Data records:
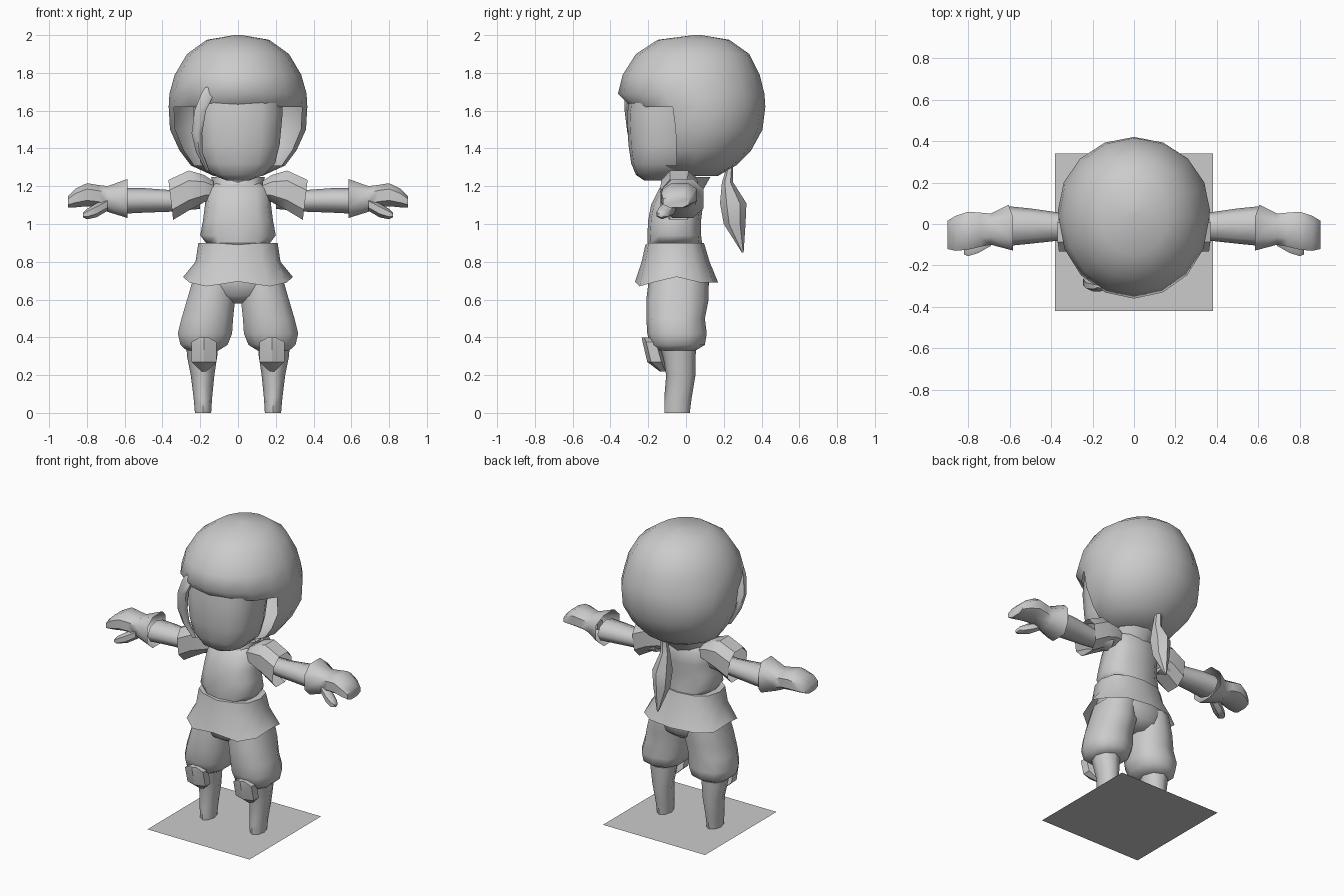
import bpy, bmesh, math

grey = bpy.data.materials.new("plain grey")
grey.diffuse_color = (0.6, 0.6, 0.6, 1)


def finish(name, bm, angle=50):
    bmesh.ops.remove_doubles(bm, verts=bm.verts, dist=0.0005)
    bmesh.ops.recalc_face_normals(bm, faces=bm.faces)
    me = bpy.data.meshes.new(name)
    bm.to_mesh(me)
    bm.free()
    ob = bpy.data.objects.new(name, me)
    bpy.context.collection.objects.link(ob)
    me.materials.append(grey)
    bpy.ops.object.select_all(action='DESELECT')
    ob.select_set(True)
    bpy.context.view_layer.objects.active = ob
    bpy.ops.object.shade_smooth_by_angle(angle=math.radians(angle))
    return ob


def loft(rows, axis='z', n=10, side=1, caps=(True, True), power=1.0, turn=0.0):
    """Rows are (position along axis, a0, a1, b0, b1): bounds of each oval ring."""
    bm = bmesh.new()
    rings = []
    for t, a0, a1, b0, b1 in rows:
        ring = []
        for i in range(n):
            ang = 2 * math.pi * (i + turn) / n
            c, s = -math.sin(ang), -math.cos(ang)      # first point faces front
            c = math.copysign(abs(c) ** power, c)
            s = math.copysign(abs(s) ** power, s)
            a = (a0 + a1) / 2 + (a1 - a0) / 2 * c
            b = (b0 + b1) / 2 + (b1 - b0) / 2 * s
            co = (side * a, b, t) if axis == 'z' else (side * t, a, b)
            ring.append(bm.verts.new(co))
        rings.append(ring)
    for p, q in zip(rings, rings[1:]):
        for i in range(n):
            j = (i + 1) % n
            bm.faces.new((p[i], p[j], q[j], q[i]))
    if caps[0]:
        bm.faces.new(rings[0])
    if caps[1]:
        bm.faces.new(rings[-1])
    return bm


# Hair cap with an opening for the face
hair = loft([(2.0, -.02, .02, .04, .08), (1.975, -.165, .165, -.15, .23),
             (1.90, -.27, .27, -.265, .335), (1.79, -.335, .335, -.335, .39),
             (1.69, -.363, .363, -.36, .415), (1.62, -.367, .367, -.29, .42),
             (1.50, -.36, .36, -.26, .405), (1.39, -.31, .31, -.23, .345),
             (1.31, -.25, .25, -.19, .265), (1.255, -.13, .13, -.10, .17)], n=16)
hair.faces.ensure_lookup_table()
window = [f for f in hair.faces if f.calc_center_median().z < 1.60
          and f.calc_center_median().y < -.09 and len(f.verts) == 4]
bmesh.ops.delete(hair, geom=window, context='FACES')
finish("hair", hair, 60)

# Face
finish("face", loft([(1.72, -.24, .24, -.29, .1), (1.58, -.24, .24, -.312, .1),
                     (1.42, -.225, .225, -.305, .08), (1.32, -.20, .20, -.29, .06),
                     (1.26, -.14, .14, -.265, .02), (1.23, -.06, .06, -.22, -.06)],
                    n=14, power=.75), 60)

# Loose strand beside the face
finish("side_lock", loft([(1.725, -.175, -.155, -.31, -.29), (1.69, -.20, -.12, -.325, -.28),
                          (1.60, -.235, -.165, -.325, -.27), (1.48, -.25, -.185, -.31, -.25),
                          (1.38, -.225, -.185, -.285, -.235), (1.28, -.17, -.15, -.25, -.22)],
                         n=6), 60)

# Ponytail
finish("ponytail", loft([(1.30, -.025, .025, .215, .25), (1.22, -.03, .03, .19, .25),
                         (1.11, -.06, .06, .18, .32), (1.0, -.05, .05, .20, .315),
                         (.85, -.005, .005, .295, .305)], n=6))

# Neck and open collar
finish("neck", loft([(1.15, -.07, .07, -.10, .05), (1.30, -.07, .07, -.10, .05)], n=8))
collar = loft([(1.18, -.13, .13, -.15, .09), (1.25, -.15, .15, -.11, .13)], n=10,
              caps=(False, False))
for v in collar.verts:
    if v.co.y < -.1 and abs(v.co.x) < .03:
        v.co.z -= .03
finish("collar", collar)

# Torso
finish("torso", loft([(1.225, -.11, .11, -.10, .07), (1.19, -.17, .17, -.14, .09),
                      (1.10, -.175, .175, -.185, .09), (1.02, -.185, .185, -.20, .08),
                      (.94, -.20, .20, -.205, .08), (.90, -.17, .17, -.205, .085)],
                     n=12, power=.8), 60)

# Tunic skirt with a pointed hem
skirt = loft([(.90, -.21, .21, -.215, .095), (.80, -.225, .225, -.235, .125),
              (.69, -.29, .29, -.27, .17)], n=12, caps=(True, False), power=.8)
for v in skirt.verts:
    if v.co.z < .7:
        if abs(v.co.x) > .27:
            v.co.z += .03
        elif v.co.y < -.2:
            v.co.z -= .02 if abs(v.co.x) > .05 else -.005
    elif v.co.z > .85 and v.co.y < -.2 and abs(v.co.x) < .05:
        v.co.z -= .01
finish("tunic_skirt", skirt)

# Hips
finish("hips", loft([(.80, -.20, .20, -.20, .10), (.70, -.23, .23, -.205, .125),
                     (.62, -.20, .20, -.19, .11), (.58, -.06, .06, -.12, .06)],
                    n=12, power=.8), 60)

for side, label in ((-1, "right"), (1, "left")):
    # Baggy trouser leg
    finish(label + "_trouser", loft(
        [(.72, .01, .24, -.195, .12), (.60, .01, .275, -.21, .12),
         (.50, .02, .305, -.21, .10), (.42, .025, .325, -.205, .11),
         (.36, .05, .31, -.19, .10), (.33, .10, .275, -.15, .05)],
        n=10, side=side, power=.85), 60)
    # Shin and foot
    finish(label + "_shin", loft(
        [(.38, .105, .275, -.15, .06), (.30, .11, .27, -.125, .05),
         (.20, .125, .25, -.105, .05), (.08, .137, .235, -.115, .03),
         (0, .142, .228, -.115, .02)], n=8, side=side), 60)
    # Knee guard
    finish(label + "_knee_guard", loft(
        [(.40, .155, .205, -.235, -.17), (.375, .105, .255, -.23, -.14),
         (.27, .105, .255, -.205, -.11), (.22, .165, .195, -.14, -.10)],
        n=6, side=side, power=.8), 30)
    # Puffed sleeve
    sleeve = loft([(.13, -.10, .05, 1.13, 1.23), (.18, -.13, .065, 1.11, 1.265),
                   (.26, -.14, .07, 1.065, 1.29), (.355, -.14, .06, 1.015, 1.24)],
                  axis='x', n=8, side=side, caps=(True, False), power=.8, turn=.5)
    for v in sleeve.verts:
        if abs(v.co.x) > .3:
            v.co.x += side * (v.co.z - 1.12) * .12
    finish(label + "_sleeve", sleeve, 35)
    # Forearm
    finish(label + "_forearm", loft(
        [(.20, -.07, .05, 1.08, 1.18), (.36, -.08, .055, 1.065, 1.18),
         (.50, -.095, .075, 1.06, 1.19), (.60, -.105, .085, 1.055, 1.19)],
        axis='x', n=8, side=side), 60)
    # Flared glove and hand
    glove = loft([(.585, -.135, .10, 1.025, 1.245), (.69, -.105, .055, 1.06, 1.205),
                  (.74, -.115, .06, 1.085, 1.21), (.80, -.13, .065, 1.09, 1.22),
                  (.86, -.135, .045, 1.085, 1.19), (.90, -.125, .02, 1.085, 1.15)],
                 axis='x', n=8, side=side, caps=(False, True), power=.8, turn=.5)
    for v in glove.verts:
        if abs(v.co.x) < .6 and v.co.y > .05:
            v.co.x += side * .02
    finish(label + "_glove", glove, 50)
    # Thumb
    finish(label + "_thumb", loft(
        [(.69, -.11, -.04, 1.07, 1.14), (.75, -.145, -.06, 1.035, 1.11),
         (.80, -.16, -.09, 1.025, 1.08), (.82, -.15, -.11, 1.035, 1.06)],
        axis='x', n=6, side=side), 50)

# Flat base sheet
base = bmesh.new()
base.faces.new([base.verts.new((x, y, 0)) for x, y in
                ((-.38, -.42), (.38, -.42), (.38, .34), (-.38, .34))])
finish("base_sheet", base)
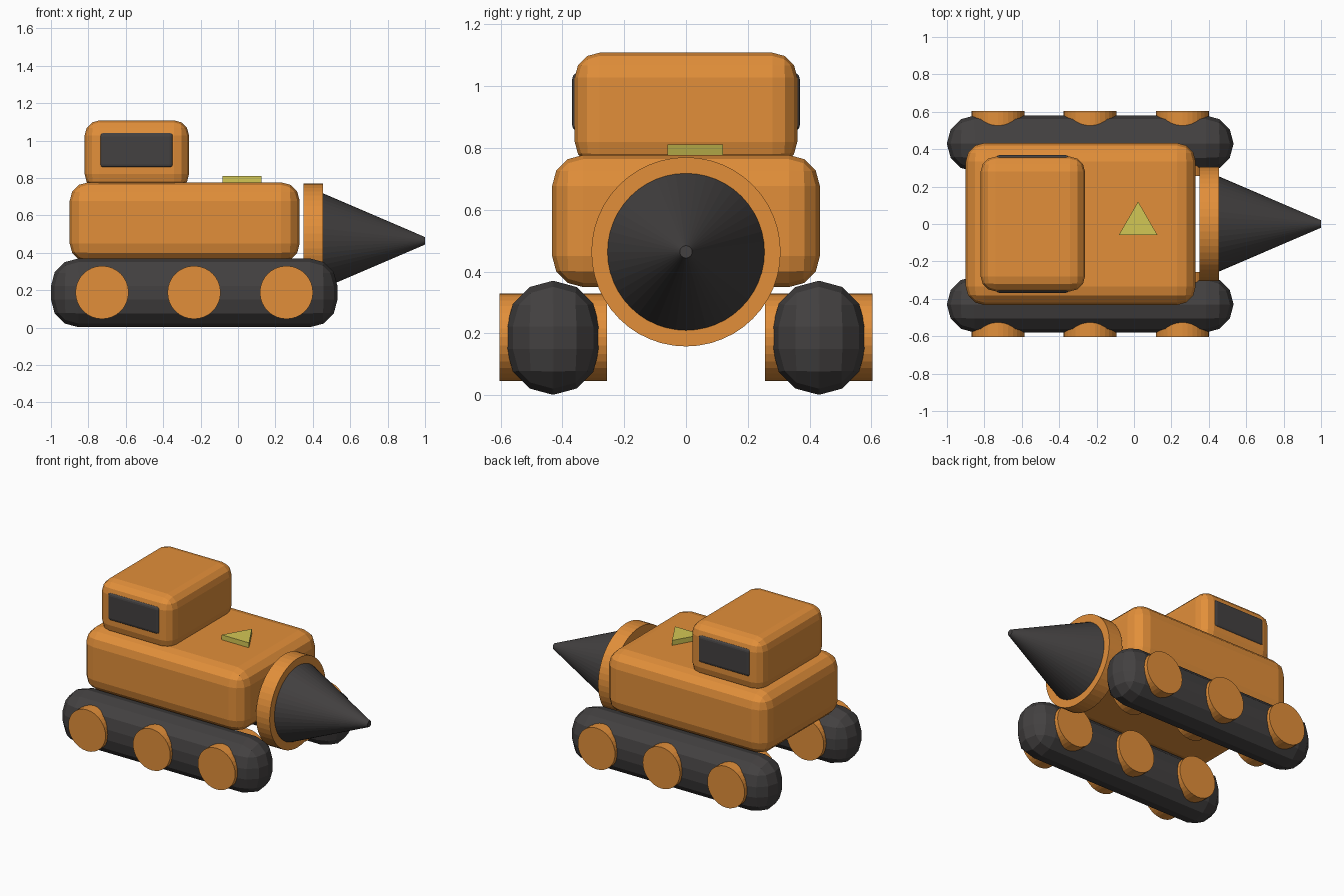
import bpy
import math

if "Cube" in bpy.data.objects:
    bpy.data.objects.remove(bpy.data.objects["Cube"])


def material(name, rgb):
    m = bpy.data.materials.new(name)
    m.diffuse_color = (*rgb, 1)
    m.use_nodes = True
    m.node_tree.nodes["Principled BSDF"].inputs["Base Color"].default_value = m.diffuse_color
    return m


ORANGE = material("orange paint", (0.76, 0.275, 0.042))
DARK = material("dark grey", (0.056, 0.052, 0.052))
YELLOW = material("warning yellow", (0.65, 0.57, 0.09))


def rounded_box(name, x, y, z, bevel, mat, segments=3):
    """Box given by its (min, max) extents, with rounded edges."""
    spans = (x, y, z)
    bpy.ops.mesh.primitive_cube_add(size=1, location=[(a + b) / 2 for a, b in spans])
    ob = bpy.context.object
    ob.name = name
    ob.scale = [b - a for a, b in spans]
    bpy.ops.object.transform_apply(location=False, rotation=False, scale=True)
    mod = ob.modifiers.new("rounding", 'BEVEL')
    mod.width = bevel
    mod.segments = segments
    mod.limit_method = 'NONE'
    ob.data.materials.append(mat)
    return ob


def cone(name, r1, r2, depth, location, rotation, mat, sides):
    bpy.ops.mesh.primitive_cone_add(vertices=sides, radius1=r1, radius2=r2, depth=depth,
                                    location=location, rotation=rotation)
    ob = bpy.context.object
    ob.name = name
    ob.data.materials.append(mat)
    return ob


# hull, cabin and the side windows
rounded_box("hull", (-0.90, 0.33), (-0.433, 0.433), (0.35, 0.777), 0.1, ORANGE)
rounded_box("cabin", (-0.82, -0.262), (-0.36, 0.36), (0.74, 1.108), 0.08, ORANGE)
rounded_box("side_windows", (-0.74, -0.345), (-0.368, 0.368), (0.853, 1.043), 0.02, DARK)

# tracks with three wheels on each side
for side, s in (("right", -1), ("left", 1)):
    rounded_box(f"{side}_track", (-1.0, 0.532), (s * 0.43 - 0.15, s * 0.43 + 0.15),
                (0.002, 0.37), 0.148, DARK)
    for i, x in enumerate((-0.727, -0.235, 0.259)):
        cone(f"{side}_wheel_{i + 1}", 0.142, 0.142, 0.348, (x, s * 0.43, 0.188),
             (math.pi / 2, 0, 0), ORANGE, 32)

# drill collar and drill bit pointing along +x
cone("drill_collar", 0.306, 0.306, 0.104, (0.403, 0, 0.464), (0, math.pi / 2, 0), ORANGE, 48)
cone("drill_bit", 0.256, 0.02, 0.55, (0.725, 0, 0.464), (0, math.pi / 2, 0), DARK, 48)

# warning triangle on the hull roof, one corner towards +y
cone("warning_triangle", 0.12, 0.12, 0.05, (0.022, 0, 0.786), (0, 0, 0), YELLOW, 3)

*ASSIGNMENT:* Copy every line of the entries in which "verts" can be found.

*TASK RESPONSE:*
    bmesh.ops.remove_doubles(bm, verts=bm.verts, dist=0.0005)
            ring.append(bm.verts.new(co))
          and f.calc_center_median().y < -.09 and len(f.verts) == 4]
for v in collar.verts:
for v in skirt.verts:
    for v in sleeve.verts:
    for v in glove.verts:
base.faces.new([base.verts.new((x, y, 0)) for x, y in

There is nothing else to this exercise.